Problem description: Show the lines below that contain the string "power".

(Stored records)
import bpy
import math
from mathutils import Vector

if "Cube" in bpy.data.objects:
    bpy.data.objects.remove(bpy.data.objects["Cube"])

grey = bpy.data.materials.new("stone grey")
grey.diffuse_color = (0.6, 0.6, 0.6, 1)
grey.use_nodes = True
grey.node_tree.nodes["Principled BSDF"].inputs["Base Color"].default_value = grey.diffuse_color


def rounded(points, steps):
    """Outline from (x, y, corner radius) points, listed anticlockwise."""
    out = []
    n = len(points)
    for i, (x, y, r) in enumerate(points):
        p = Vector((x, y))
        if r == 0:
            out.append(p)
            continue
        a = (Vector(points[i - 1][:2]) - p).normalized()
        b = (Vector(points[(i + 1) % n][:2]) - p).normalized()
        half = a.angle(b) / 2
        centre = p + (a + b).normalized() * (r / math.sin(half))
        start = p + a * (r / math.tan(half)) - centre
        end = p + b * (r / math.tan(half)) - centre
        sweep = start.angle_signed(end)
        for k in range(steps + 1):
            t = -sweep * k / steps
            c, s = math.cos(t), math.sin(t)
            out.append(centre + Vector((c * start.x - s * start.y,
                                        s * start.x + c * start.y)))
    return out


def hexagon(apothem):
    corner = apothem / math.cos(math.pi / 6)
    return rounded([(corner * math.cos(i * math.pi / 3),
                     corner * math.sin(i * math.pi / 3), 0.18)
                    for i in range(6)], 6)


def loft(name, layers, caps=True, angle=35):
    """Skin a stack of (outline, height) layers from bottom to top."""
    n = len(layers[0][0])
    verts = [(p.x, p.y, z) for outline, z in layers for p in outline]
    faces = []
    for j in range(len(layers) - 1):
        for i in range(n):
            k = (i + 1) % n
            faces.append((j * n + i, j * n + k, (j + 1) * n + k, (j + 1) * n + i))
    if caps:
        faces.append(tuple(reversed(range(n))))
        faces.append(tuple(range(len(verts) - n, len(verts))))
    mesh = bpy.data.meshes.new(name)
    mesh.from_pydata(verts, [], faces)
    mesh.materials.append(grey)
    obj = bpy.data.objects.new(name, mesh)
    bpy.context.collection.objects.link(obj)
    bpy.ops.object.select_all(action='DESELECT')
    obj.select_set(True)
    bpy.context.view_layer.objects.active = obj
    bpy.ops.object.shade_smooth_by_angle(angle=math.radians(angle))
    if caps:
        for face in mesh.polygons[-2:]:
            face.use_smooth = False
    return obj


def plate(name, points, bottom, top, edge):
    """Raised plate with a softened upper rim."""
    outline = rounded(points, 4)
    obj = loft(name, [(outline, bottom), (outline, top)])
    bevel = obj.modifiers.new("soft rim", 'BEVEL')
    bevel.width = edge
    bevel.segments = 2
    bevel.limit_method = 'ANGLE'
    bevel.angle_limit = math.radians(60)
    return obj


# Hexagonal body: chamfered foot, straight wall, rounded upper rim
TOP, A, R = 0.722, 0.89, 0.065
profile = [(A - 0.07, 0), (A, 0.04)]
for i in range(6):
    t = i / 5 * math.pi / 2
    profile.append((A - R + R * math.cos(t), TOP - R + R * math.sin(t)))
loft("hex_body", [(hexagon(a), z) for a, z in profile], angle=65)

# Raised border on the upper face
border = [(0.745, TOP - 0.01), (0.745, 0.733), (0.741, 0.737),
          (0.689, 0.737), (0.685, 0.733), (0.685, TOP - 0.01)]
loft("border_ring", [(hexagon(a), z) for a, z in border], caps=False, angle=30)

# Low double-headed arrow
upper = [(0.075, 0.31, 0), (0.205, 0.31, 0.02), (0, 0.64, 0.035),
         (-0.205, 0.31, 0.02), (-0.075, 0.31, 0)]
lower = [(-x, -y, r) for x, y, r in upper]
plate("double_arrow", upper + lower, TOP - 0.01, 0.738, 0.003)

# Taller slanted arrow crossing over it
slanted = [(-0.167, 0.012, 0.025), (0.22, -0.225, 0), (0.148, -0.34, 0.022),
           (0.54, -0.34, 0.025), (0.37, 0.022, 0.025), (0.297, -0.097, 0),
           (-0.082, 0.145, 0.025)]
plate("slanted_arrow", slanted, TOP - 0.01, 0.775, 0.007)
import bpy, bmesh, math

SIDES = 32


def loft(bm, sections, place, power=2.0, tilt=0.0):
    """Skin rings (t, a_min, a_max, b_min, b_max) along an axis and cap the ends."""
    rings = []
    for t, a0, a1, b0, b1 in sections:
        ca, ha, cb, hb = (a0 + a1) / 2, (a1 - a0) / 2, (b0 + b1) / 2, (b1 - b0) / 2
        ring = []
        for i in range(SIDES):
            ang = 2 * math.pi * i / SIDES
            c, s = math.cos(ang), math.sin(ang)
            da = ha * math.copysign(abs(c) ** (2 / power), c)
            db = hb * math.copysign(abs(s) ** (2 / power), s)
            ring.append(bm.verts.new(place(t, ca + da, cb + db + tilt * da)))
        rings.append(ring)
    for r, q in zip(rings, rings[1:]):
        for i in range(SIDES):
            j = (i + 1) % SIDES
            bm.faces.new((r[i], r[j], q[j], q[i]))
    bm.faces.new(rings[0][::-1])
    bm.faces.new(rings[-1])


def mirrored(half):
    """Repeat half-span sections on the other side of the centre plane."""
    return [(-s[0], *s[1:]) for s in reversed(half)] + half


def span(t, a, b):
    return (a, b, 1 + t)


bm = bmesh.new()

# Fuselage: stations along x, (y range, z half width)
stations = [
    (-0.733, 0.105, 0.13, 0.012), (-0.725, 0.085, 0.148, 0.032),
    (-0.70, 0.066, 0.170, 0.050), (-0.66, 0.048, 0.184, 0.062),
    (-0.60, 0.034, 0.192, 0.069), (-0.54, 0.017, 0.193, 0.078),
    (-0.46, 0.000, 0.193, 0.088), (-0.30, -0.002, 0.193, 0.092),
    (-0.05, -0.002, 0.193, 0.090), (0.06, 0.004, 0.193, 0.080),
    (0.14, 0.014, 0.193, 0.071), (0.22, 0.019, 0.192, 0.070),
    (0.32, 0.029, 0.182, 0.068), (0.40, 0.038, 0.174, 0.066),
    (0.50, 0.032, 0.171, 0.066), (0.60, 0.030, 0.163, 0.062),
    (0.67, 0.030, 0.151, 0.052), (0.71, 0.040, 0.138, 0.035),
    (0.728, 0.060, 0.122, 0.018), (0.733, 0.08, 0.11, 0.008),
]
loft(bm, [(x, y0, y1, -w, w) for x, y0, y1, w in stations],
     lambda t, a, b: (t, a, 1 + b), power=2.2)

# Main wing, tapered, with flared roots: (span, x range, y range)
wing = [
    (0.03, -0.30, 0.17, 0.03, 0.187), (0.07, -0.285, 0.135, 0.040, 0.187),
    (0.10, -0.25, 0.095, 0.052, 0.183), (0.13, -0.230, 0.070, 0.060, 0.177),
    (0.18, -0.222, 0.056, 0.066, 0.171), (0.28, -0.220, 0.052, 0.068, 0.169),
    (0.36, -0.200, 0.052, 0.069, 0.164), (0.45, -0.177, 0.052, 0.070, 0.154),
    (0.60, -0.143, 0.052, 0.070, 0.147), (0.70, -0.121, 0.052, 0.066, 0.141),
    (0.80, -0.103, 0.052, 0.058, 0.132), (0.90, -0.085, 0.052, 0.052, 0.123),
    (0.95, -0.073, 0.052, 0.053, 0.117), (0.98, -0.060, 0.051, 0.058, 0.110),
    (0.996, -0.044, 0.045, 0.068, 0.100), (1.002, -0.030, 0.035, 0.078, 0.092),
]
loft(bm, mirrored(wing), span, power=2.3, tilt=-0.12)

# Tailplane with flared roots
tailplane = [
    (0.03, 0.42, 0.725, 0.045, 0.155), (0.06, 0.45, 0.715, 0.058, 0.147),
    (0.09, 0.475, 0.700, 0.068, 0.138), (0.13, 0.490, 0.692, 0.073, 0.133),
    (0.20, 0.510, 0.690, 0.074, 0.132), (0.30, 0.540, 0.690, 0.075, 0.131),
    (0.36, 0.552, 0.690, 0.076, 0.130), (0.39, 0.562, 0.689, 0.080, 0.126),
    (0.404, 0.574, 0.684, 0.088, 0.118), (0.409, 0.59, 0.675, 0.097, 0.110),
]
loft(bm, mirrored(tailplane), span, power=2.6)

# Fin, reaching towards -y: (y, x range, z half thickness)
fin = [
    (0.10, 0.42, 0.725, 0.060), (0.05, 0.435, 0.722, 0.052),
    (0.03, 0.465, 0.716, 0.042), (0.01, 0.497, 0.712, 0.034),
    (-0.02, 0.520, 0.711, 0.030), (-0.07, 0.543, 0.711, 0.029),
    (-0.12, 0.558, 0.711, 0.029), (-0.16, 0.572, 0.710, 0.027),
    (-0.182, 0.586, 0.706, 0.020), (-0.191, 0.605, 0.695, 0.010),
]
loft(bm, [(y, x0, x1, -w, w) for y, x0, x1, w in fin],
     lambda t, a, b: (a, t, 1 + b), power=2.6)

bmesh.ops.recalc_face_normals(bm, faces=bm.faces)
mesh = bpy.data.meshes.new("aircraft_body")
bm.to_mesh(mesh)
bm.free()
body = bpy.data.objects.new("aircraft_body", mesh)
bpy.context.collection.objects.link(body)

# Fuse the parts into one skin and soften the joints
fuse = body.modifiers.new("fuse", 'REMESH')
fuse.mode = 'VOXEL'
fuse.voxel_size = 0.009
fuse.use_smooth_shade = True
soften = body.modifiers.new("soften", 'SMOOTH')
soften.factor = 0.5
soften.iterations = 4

Expected answer:
def loft(bm, sections, place, power=2.0, tilt=0.0):
            da = ha * math.copysign(abs(c) ** (2 / power), c)
            db = hb * math.copysign(abs(s) ** (2 / power), s)
     lambda t, a, b: (t, a, 1 + b), power=2.2)
loft(bm, mirrored(wing), span, power=2.3, tilt=-0.12)
loft(bm, mirrored(tailplane), span, power=2.6)
     lambda t, a, b: (a, t, 1 + b), power=2.6)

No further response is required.